Which lines below mention "loops"? Pick each one out.

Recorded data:
╭──

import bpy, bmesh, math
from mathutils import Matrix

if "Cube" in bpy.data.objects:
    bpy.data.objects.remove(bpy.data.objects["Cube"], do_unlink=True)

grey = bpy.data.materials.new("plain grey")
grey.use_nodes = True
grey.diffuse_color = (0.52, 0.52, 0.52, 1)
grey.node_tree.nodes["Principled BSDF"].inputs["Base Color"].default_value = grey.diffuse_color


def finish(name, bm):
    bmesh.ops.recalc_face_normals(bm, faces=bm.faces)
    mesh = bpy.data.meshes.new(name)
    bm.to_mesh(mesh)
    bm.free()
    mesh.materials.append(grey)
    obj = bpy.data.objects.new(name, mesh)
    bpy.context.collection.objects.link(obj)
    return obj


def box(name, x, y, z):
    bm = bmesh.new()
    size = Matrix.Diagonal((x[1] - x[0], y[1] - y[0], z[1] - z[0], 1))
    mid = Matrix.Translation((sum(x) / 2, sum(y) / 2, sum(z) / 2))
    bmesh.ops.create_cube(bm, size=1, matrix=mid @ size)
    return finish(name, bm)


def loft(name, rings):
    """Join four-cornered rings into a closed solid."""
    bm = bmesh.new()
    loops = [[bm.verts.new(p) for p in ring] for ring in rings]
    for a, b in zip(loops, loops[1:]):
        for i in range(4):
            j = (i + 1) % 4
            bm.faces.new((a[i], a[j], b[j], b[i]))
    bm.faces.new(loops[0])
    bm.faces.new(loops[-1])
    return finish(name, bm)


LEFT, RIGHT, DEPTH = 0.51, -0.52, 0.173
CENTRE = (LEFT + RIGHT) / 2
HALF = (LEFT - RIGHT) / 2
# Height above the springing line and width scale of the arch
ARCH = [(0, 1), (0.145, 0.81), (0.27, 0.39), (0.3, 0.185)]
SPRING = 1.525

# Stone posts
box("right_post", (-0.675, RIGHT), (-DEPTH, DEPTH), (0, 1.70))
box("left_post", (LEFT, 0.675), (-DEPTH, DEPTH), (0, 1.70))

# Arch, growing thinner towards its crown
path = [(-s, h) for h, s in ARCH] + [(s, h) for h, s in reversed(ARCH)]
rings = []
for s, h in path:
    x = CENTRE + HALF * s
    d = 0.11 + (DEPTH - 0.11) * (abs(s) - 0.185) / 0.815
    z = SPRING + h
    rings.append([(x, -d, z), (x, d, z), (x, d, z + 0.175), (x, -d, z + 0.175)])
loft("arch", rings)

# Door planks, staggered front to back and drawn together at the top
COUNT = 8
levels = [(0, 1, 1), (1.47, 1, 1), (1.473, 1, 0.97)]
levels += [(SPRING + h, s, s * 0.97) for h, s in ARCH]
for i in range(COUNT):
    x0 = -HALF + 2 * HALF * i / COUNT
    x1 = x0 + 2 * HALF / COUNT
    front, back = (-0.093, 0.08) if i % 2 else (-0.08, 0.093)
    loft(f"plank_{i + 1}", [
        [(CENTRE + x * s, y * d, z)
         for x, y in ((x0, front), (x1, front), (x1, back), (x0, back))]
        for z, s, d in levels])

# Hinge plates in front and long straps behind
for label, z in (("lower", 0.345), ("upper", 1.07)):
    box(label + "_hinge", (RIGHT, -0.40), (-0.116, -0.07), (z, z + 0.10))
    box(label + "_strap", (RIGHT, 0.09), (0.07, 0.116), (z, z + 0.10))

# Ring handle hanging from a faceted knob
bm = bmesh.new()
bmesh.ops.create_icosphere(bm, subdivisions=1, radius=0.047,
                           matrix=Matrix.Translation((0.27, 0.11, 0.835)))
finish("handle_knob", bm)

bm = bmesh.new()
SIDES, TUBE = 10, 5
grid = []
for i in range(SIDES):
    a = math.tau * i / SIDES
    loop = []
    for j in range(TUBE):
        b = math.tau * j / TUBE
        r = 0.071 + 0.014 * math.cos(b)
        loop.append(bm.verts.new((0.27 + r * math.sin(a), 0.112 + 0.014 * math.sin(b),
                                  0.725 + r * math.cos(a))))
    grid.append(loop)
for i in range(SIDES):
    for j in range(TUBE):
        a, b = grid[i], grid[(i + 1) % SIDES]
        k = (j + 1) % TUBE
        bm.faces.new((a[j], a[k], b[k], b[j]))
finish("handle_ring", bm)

╰──

# THE ANSWER:
    loops = [[bm.verts.new(p) for p in ring] for ring in rings]
    for a, b in zip(loops, loops[1:]):
    bm.faces.new(loops[0])
    bm.faces.new(loops[-1])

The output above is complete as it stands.